When it comes to interior defense, Shaq is already the best the Cavs have had in the LeBron era.
Then there's the small matter of defending the perimeter against the Magic's ball-swinging, inside-out attack. You remember Hedo Turkoglu and Rashard Lewis, don't you? You sure do if you're a Cavs fan -- as you probably still have nightmares about all those blown leads by your favorite team and big 3-pointers by the other guys.
Obviously, O'Neal isn't going to play lockdown defense on the wing. But he can make it so the Cavs will no longer have to double-team Howard in the low post, enabling the Cavs' other defenders to stay glued to Orlando's perimeter shooters.
Now, let's keep in mind that the Cavs aren't basing their entire summer on beating only the Magic. They understand 2008 champion Boston still lurks. They know Atlanta and especially Washington just got better with nice trades of their own.

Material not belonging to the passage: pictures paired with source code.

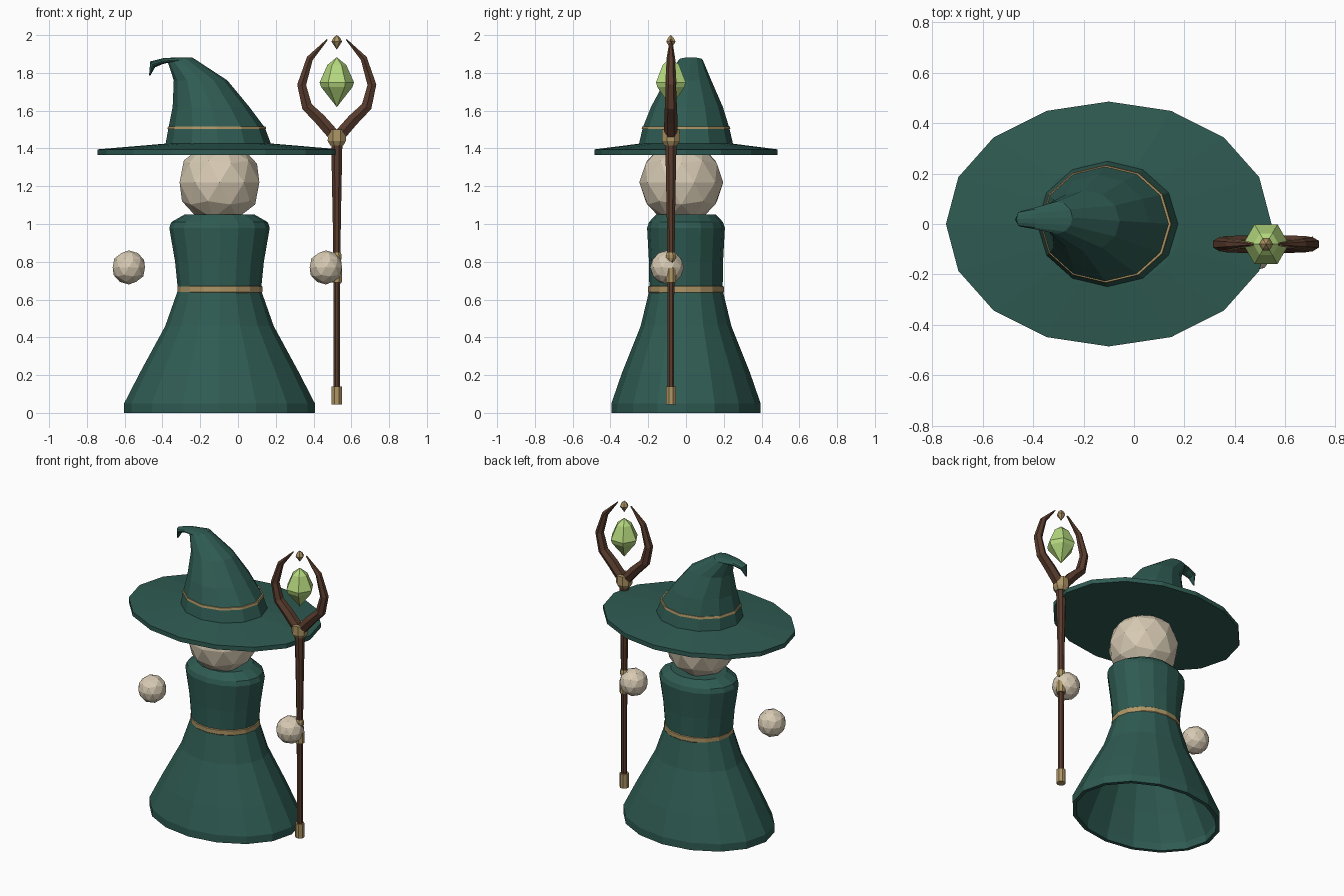
import bpy, bmesh, math

if "Cube" in bpy.data.objects:
    bpy.data.objects.remove(bpy.data.objects["Cube"])


def material(name, rgb):
    m = bpy.data.materials.new(name)
    m.diffuse_color = (*rgb, 1.0)
    m.use_nodes = True
    m.node_tree.nodes["Principled BSDF"].inputs["Base Color"].default_value = m.diffuse_color
    return m


CLOTH = material("teal_cloth", (0.028, 0.105, 0.085))
SKIN = material("pale_skin", (0.68, 0.59, 0.45))
GOLD = material("dull_gold", (0.42, 0.30, 0.13))
WOOD = material("dark_wood", (0.10, 0.045, 0.027))
GEM = material("green_crystal", (0.46, 0.69, 0.21))


def finish(name, bm, mat):
    bmesh.ops.remove_doubles(bm, verts=bm.verts, dist=1e-5)
    bmesh.ops.recalc_face_normals(bm, faces=bm.faces)
    mesh = bpy.data.meshes.new(name)
    bm.to_mesh(mesh)
    bm.free()
    mesh.materials.append(mat)
    ob = bpy.data.objects.new(name, mesh)
    bpy.context.collection.objects.link(ob)
    return ob


def loft(name, rings, sides, mat, phase=0.0):
    """Skin elliptical rings (x, y, z, rx, ry, tilt in degrees) and cap both ends."""
    bm = bmesh.new()
    loops = []
    for x, y, z, rx, ry, tilt in rings:
        t = math.radians(tilt)
        loop = []
        for i in range(sides):
            a = phase + 2 * math.pi * i / sides
            u, v = rx * math.cos(a), ry * math.sin(a)
            loop.append(bm.verts.new((x + u * math.cos(t), y + v, z + u * math.sin(t))))
        loops.append(loop)
    for lo, hi in zip(loops, loops[1:]):
        for i in range(sides):
            j = (i + 1) % sides
            bm.faces.new((lo[i], lo[j], hi[j], hi[i]))
    bm.faces.new(loops[0][::-1])
    bm.faces.new(loops[-1])
    return finish(name, bm, mat)


def stack(name, x, y, profile, sides, mat, phase=0.0):
    """Upright loft from (rx, ry, z) rows."""
    return loft(name, [(x, y, z, rx, ry, 0) for rx, ry, z in profile], sides, mat, phase)


def ball(name, loc, r):
    bm = bmesh.new()
    bmesh.ops.create_icosphere(bm, subdivisions=2, radius=r)
    bmesh.ops.translate(bm, verts=bm.verts, vec=loc)
    return finish(name, bm, SKIN)


CX = -0.098

# Robe: flared shell with a hollow underside
outer = [(0.505, 0.395, 0), (0.505, 0.395, 0.05), (0.42, 0.338, 0.215),
         (0.287, 0.24, 0.46), (0.22, 0.194, 0.65), (0.235, 0.196, 0.80),
         (0.266, 0.206, 0.98), (0.255, 0.196, 1.01), (0.185, 0.158, 1.05)]
inner = [(rx - 0.025, ry - 0.025, z) for rx, ry, z in outer[:7]]
stack("robe", CX, 0, inner[::-1] + outer, 16, CLOTH)
stack("belt", CX + 0.002, 0, [(0.222, 0.196, 0.635), (0.225, 0.2, 0.64),
                            (0.225, 0.2, 0.668), (0.22, 0.194, 0.672)], 16, GOLD)

# Head and floating hands
ball("head", (-0.098, -0.025, 1.22), 0.222)
ball("left_hand", (-0.578, -0.10, 0.77), 0.09)
ball("right_hand", (0.465, -0.10, 0.77), 0.09)

# Hat: wide brim, leaning crown with a drooping tip, thin band
stack("hat_brim", -0.10, 0, [(0.645, 0.485, 1.365), (0.645, 0.485, 1.395),
                             (0.29, 0.25, 1.425)], 16, CLOTH)
loft("hat_crown", [
    (-0.103, 0, 1.41, 0.283, 0.252, 0),
    (-0.113, 0, 1.51, 0.255, 0.229, 0),
    (-0.143, 0.005, 1.62, 0.203, 0.19, 0),
    (-0.198, 0.012, 1.76, 0.142, 0.122, 0),
    (-0.307, 0.025, 1.868, 0.065, 0.064, 13),
    (-0.395, 0.022, 1.863, 0.017, 0.042, 75),
    (-0.452, 0.020, 1.845, 0.02, 0.03, 130),
    (-0.468, 0.018, 1.785, 0.003, 0.004, 170)], 12, CLOTH)
stack("hat_band", -0.112, 0, [(0.262, 0.235, 1.502), (0.258, 0.232, 1.517)], 12, GOLD)

# Staff shaft and metal fittings
SX, SY = 0.523, -0.08


def fitting(name, rows, mat, sides=8):
    return stack(name, SX, SY, [(r, r, z) for r, z in rows], sides, mat, math.pi / sides)


fitting("staff_shaft", [(0.019, 0.06), (0.019, 0.6), (0.023, 1.0), (0.032, 1.43)], WOOD)
fitting("staff_foot_cap", [(0.029, 0.045), (0.029, 0.14)], GOLD)
fitting("lower_grip_ring", [(0.029, 0.69), (0.029, 0.77)], GOLD)
fitting("upper_grip_ring", [(0.023, 0.805), (0.028, 0.82), (0.028, 0.835), (0.022, 0.85)], GOLD)
fitting("staff_collar", [(0.037, 1.415), (0.052, 1.44), (0.05, 1.5)], GOLD)

# Staff fork: two curved prongs with a slim metal inlay
path = [(0.015, 1.47, 0.036), (0.088, 1.553, 0.035), (0.158, 1.622, 0.032),
        (0.186, 1.737, 0.027), (0.143, 1.876, 0.020), (0.05, 1.977, 0.004)]
for side, s in (("left", -1), ("right", 1)):
    prong = []
    for i, (d, z, r) in enumerate(path):
        a, b = path[max(i - 1, 0)], path[min(i + 1, len(path) - 1)]
        tilt = math.degrees(math.atan2(-s * (b[0] - a[0]), b[1] - a[1]))
        prong.append((SX + s * d, SY, z, r, r, tilt))
    loft(side + "_prong", prong, 6, WOOD, math.pi / 6)
    inlay = [(x, y, z, 0.004, r + 0.003, t) for x, y, z, r, ry, t in prong[3:]]
    loft(side + "_prong_inlay", inlay, 4, GOLD)

# Floating crystal and small finial
for name, rows, mat in (
        ("crystal", [(0.001, 1.882), (0.05, 1.842), (0.091, 1.75), (0.083, 1.725), (0.001, 1.62)], GEM),
        ("finial", [(0.001, 2.0), (0.018, 1.985), (0.028, 1.965), (0.001, 1.925)], GOLD)):
    stack(name, SX, SY, [(r, r, z) for r, z in rows], 6, mat)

Mostly, they realize that finishing with the home-court advantage throughout the playoffs is simply not enough.
So landing O'Neal is quite possibly just the beginning of things.
The Cavs are likely seeking to add at least one more swingman-type, someone who is long and athletic with good range on the jump shot. That's especially the case now that Pavlovic has been traded and unrestricted free agent Wally Szczerbiak is all but gone. And with Szczerbiak's $13 million contract coming off the books, the Cavs have the power to make something else happen.
Phoenix's Matt Barnes is an unrestricted free agent and might fit well. San Antonio's Ime Udoka is also available. Toronto's Shawn Marion (the man whom the Suns originally traded to land Shaq) would be another nice addition -- although Marion would be pricey and it's already been reported that the Cavs aren't interested.
Of course, the Cavs still have a first-round pick (as of this morning). Forget for a moment that the pick is the very last one of the first round. Every once in a while, you can find a player at No. 30. After all, Carlos Boozer wasn't selected until No. 34.
Then again, it's obvious the Cavs don't want to be waiting around on prospects. The trade for O'Neal proves they are all about the here and now, and mostly, the very next season.
And the lineup possibilities are endless.
Cavs coach Mike Brown can go with O'Neal at center and 7-foot-3 center Zydrunas Ilgauskas at power forward, bringing Anderson Varejao off the bench (and yes, you can expect free agent Varejao to re-sign with the team). He can start Varejao and bring Ilgauskas off the bench at either frontcourt position. He can play O'Neal 24-28 minutes a game during the regular season -- saving him for the playoffs and giving young big men J.J. Hickson and Darnell Jackson more opportunities as they continue to develop.
And here's a question no one else seems to be asking: Will anyone possibly out-rebound the Cavs next season? Seriously, between Shaq, LeBron, Big Z and the Wild Thing, the Cavs should put a sign on the backboard warning opponents to box out at their own risk.
Bottom line? The Cavs were good enough to have won the title this past season, but they didn't. And it's clear GM Danny Ferry isn't going to sit around, twiddle his thumbs, wait for the summer to end and, you know, hope for the best.
Ferry and the Cavs have bigger plans and they showed it by going out and getting the league's biggest man.
Sam Amico is a regular contributor to SportsTime Ohio and The Cleveland Fan, and the editor of Pro Basketball News. He can be reached at email@example.com.